**What is expected**
Among the lines below, keep only those from the one containing "bpy.context.view_layer.objects.active = plate" through the one containing "for s, label", and reproduce them exactly.

**Provided records**
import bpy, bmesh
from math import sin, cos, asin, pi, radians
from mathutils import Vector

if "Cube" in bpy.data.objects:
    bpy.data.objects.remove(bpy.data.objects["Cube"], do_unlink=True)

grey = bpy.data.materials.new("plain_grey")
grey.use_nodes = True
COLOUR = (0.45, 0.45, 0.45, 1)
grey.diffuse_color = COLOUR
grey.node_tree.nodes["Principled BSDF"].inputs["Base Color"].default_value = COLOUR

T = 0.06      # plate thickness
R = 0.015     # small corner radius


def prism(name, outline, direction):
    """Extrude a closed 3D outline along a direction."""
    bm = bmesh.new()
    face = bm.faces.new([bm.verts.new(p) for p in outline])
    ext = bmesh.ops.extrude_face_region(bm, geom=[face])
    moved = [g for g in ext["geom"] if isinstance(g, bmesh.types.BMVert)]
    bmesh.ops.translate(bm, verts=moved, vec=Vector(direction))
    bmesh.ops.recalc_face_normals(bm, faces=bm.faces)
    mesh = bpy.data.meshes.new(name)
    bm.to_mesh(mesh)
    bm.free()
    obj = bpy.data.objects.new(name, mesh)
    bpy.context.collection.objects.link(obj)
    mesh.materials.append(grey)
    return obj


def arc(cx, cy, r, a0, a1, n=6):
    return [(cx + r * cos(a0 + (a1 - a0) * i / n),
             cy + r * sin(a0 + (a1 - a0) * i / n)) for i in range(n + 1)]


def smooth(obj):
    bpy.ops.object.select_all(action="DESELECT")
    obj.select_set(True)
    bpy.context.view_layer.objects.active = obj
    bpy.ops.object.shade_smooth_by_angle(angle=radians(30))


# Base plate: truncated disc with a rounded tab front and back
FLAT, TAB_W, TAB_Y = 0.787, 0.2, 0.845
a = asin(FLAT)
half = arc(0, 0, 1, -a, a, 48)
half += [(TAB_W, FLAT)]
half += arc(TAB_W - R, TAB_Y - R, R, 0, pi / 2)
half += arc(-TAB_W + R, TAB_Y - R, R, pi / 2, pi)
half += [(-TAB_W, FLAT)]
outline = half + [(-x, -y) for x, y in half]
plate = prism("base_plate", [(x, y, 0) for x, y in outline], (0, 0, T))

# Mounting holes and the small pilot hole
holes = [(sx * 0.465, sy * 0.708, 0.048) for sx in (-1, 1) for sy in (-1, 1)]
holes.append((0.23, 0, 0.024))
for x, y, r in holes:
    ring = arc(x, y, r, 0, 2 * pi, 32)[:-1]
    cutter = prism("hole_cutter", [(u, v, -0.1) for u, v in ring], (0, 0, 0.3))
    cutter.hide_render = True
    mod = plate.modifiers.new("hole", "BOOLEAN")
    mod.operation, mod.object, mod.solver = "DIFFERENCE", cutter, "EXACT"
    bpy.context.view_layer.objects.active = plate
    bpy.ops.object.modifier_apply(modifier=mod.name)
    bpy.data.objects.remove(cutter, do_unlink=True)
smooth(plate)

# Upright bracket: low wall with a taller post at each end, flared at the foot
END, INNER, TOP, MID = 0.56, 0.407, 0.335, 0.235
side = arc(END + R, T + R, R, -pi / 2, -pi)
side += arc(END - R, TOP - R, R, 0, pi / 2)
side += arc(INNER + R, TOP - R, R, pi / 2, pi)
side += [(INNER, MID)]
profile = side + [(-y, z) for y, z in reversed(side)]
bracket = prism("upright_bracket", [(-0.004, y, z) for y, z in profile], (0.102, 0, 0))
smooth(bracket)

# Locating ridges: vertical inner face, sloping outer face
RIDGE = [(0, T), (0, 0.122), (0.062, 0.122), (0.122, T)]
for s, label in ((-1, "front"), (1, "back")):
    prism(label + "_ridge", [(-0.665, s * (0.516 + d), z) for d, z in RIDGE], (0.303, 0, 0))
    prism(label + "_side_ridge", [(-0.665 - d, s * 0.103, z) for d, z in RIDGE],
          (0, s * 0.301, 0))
...
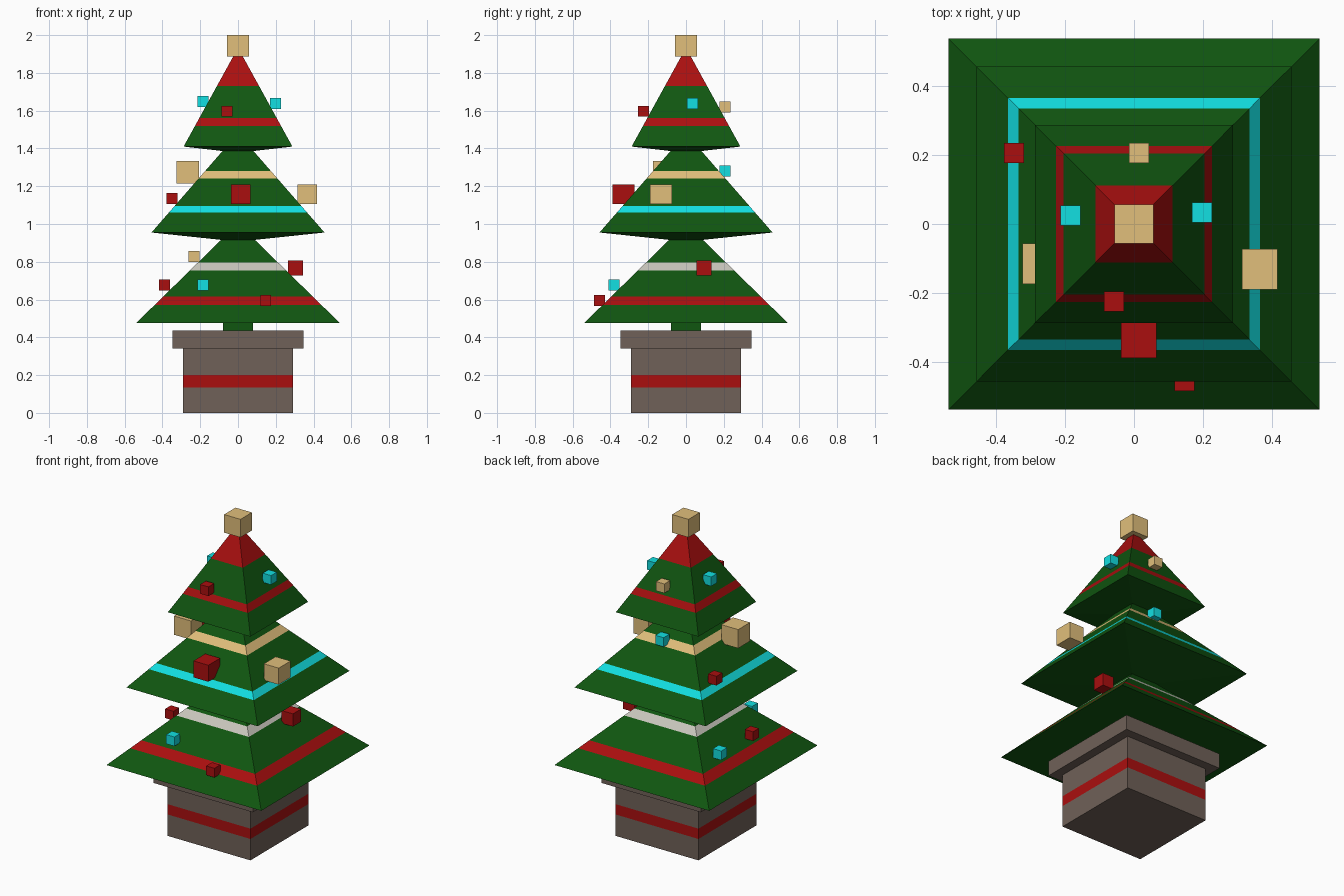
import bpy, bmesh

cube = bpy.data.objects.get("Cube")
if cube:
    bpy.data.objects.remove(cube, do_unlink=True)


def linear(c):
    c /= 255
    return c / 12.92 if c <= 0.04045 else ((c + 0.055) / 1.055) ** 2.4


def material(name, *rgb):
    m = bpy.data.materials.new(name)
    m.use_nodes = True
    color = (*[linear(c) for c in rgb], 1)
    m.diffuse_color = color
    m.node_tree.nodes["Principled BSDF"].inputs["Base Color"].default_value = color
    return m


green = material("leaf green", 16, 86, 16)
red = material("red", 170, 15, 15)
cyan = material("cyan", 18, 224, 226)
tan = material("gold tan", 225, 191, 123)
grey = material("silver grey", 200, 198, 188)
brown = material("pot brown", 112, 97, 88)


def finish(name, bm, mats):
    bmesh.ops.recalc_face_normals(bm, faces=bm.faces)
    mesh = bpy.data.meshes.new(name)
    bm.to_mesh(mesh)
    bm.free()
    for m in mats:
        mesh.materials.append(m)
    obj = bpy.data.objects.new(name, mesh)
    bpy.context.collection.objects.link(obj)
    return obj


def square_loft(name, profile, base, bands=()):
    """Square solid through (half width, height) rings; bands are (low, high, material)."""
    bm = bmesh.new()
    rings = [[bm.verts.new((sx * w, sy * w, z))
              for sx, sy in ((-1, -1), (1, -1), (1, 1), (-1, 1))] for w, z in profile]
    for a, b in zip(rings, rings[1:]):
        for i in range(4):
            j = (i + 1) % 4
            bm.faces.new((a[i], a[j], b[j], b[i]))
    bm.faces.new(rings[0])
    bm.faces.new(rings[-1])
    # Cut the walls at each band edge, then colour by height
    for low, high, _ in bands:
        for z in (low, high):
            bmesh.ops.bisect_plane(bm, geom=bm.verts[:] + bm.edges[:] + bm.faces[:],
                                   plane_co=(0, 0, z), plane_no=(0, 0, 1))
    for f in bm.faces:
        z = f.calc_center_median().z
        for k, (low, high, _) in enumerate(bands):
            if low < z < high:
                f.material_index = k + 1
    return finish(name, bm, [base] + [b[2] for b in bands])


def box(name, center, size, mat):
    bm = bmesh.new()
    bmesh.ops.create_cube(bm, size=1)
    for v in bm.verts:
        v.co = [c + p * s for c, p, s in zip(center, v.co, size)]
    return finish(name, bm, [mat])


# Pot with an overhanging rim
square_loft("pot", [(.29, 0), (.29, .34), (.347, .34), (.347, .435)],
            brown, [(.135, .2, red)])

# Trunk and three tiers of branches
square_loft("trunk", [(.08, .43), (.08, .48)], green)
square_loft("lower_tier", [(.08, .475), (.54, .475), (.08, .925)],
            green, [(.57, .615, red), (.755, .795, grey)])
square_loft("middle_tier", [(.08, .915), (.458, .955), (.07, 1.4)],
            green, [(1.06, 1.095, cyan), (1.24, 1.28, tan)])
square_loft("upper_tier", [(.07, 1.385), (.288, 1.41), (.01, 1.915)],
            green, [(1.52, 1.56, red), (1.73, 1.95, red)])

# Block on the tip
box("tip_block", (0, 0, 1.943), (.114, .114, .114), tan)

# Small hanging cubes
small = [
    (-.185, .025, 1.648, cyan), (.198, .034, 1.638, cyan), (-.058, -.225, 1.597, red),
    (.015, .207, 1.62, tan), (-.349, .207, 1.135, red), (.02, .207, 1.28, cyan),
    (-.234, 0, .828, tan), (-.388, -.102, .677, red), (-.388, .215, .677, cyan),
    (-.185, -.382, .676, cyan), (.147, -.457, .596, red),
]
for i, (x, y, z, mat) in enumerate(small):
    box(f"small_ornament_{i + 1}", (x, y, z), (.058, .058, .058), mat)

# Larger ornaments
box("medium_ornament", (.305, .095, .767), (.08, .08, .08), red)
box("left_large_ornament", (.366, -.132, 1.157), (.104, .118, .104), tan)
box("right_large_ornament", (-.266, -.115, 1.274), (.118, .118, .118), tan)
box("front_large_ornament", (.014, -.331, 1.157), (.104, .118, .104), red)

**Solution**
    bpy.context.view_layer.objects.active = plate
    bpy.ops.object.modifier_apply(modifier=mod.name)
    bpy.data.objects.remove(cutter, do_unlink=True)
smooth(plate)

# Upright bracket: low wall with a taller post at each end, flared at the foot
END, INNER, TOP, MID = 0.56, 0.407, 0.335, 0.235
side = arc(END + R, T + R, R, -pi / 2, -pi)
side += arc(END - R, TOP - R, R, 0, pi / 2)
side += arc(INNER + R, TOP - R, R, pi / 2, pi)
side += [(INNER, MID)]
profile = side + [(-y, z) for y, z in reversed(side)]
bracket = prism("upright_bracket", [(-0.004, y, z) for y, z in profile], (0.102, 0, 0))
smooth(bracket)

# Locating ridges: vertical inner face, sloping outer face
RIDGE = [(0, T), (0, 0.122), (0.062, 0.122), (0.122, T)]
for s, label in ((-1, "front"), (1, "back")):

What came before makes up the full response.